10. Keep things clean

Everyone will stay calmer in a clutter-free car, so clear out the rubbish at every pit stop and tackle messes ASAP. (Tip: have travel packs of baby wipes and plastic bags stashed in every door.)

Inside of a car door where there is a water bottle, packet of baby wipes and tube of hand cream in the pocket
Water, wipes & hand cream are always in the front door pocket of our car. Credit: Janeece Keller

Don’t neglect personal hygiene on family road trips, either. Pack dry shampoo, hand cream and lippy or a travel razor so you’re inspired to be in family photos, not just take them.

11. Separate the kids from the cargo

Keeping everyone safe and comfortable are key ingredients for how to survive a road trip with kids. One tip that helps with both is to put heavy luggage that can’t go in the boot on the floor, as far back as possible, against a seat back.

If you’ve got a row of seats that fold down, don’t be tempted to fold one down for more storage next to one of the kids. According to Dr. Alisa Baer of “That’s essentially putting that kid in what’s now the trunk with the luggage. Every row with a passenger should be up.”

Why? Because in a 50km/h crash, most things will weigh about 20 to 25 times more because of the G-forces — so even light luggage becomes dangerous.

12. Limit Liquids

Don’t dehydrate the kids (or yourself) on long drives, but don’t ignore the reality that random drinks lead to random bathroom breaks. One cheeky way to quench thirst without gulping the H2O? Snack on grapes, then let everyone in the car drink their fill 45 minutes before the next long break.

little girl in a pink tracksuit eating grapes while sitting in her car seat in the back of a car
Evie loves grapes, so this tip feels more like a treat! Credit: Janeece Keller

13. Say Yes More Often

Take saying “no” off cruise control. This tip for how to survive a road trip with kids might sound a little strange to begin with. But it can be one of the most fun, but also one of the most challenging for parents who love to stick to a schedule. The trick is to say yes more often.

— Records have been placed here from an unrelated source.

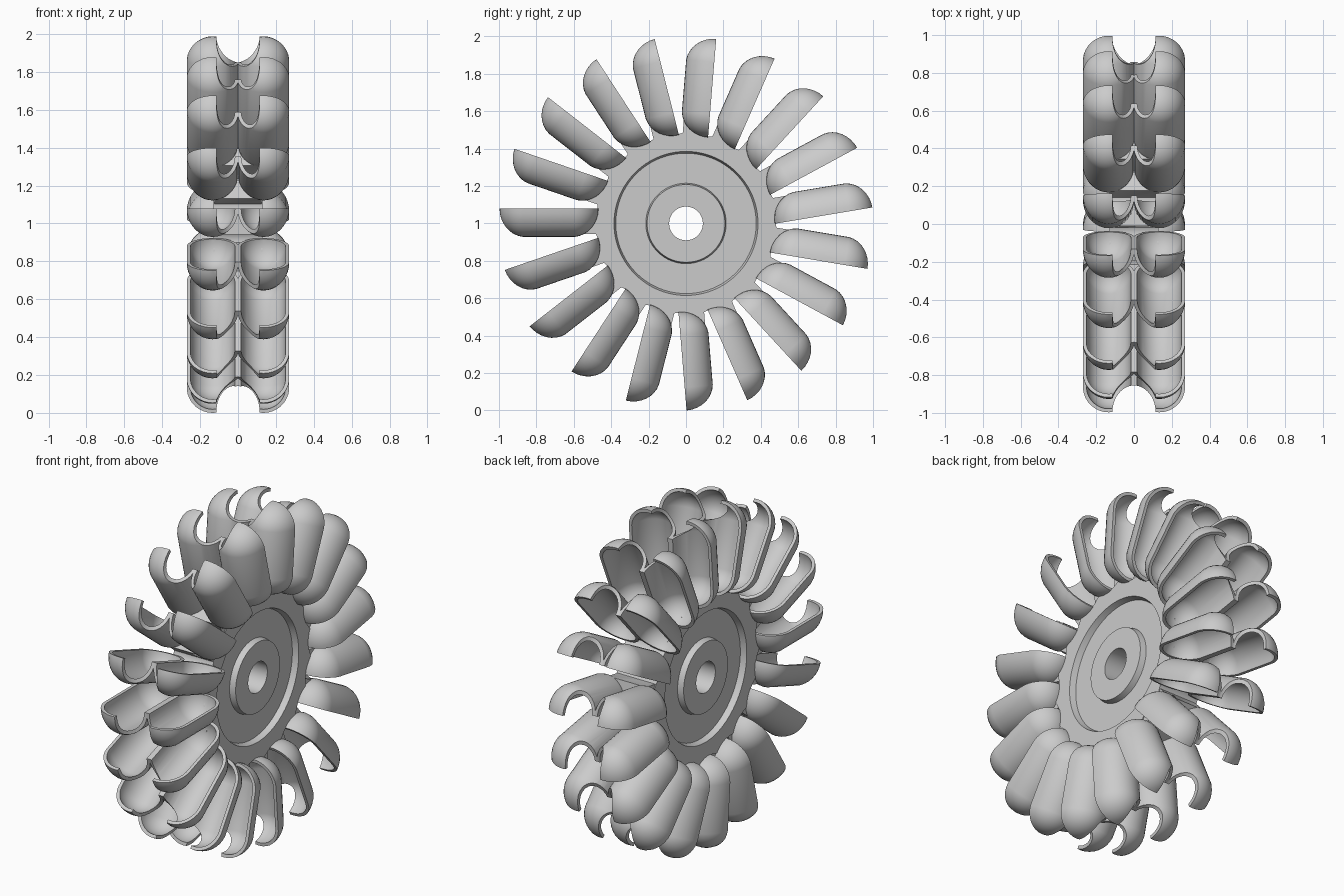
import bpy, bmesh, math
from mathutils import Vector, Matrix

if "Cube" in bpy.data.objects:
    bpy.data.objects.remove(bpy.data.objects["Cube"])

N = 19            # buckets
RIM = 0.08        # height of the bucket opening above the radial line
U0, U1 = 0.605, 0.860   # centres of the rounded cup ends
CX, R, DEPTH, WALL = 0.134, 0.137, 0.152, 0.019


def new_obj(name, bm):
    bmesh.ops.recalc_face_normals(bm, faces=bm.faces)
    me = bpy.data.meshes.new(name)
    bm.to_mesh(me)
    bm.free()
    ob = bpy.data.objects.new(name, me)
    bpy.context.collection.objects.link(ob)
    return ob


def capsule(name, side, r, depth, half):
    # stretched sphere along the radial (-y) direction, optionally cut at the rim
    bm = bmesh.new()
    bmesh.ops.create_uvsphere(bm, u_segments=36, v_segments=17, radius=1)
    for v in bm.verts:
        x, y, z = v.co
        u = (U1 if z > 0 else U0) + z * r
        v.co = Vector((side * CX + x * r, -u, RIM + y * depth))
    if half:
        geom = bm.verts[:] + bm.edges[:] + bm.faces[:]
        bmesh.ops.bisect_plane(bm, geom=geom, plane_co=(0, 0, RIM - 0.0005),
                               plane_no=(0, 0, 1), clear_outer=True)
        bmesh.ops.holes_fill(bm, edges=[e for e in bm.edges if e.is_boundary])
    return new_obj(name, bm)


def boolean(target, tool, op):
    m = target.modifiers.new("bool", 'BOOLEAN')
    m.object, m.operation, m.solver = tool, op, 'EXACT'
    dg = bpy.context.evaluated_depsgraph_get()
    me = bpy.data.meshes.new_from_object(target.evaluated_get(dg))
    target.modifiers.clear()
    target.data = me
    bpy.data.objects.remove(tool)


def smooth(ob, angle=35):
    bpy.ops.object.select_all(action='DESELECT')
    ob.select_set(True)
    bpy.context.view_layer.objects.active = ob
    bpy.ops.object.shade_smooth_by_angle(angle=math.radians(angle))


# twin-cup bucket: two outer shells plus a root stub, hollowed, then notched
bucket = capsule("bucket_1", 1, R, DEPTH, True)
boolean(bucket, capsule("cup_shell", -1, R, DEPTH, True), 'UNION')
bm = bmesh.new()
bmesh.ops.create_cube(bm, size=1, matrix=Matrix.Translation((0, -0.505, 0.0))
                      @ Matrix.Diagonal((0.25, 0.13, 0.115, 1)))
boolean(bucket, new_obj("root_stub", bm), 'UNION')
for s in (1, -1):
    boolean(bucket, capsule("cup_cavity", s, R - WALL, DEPTH - WALL, False), 'DIFFERENCE')
bm = bmesh.new()
bmesh.ops.create_cone(bm, cap_ends=True, segments=48, radius1=1, radius2=1, depth=1,
                      matrix=Matrix.Translation((0, -1.0, 0)) @ Matrix.Diagonal((0.115, 0.145, 0.6, 1)))
boolean(bucket, new_obj("tip_notch", bm), 'DIFFERENCE')
smooth(bucket)
bucket.location = (0, 0, 1)

# ring of buckets
for i in range(1, N):
    ob = bpy.data.objects.new(f"bucket_{i + 1}", bucket.data)
    ob.location = (0, 0, 1)
    ob.rotation_euler = (i * 2 * math.pi / N, 0, 0)
    bpy.context.collection.objects.link(ob)

# wheel disc: revolved profile with bore, hub, recess and scalloped rim
side = [(0.13, 0.09), (0.13, 0.208), (0.095, 0.215), (0.095, 0.375), (0.13, 0.385), (0.13, 0.48)]
prof = side + [(-x, r) for x, r in reversed(side)]
SEG = N * 12
bm = bmesh.new()
rings = []
for x, r in prof:
    ring = []
    for k in range(SEG):
        a = 2 * math.pi * k / SEG
        rr = r
        if r > 0.45:
            rr += 0.025 * ((1 + math.cos(N * a)) / 2)
        ring.append(bm.verts.new((x, -rr * math.cos(a), rr * math.sin(a))))
    rings.append(ring)
for j in range(len(rings)):
    a, b = rings[j], rings[(j + 1) % len(rings)]
    for k in range(SEG):
        n = (k + 1) % SEG
        bm.faces.new((a[k], a[n], b[n], b[k]))
disc = new_obj("wheel_disc", bm)
disc.location = (0, 0, 1)
smooth(disc)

Say yes to stopping to check out roadside weirdness. Say yes to taking a break to wade in a creek. Or say yes to a quick stop to snap an Insta story. Or if you’re really feeling brave, say yes to checking into an unexpected hotel just so you can jump in the pool and all cool off.

Kids may think being trapped in the car is the worst, but a few spontaneous yesses can really take the edge off when taking a road trip with kids.

Read more: The 15 best Aussie BIG things


How to manage Jet Lag with kids

Aussie road trip stops you need to make

The ultimate Aussie road trip to the Red Centre

* Affiliate Disclosure: This post may contain affiliate links, which means we may receive a commission if you make a purchase through the links provided, at no additional cost to you. Thanks for supporting the work we put into!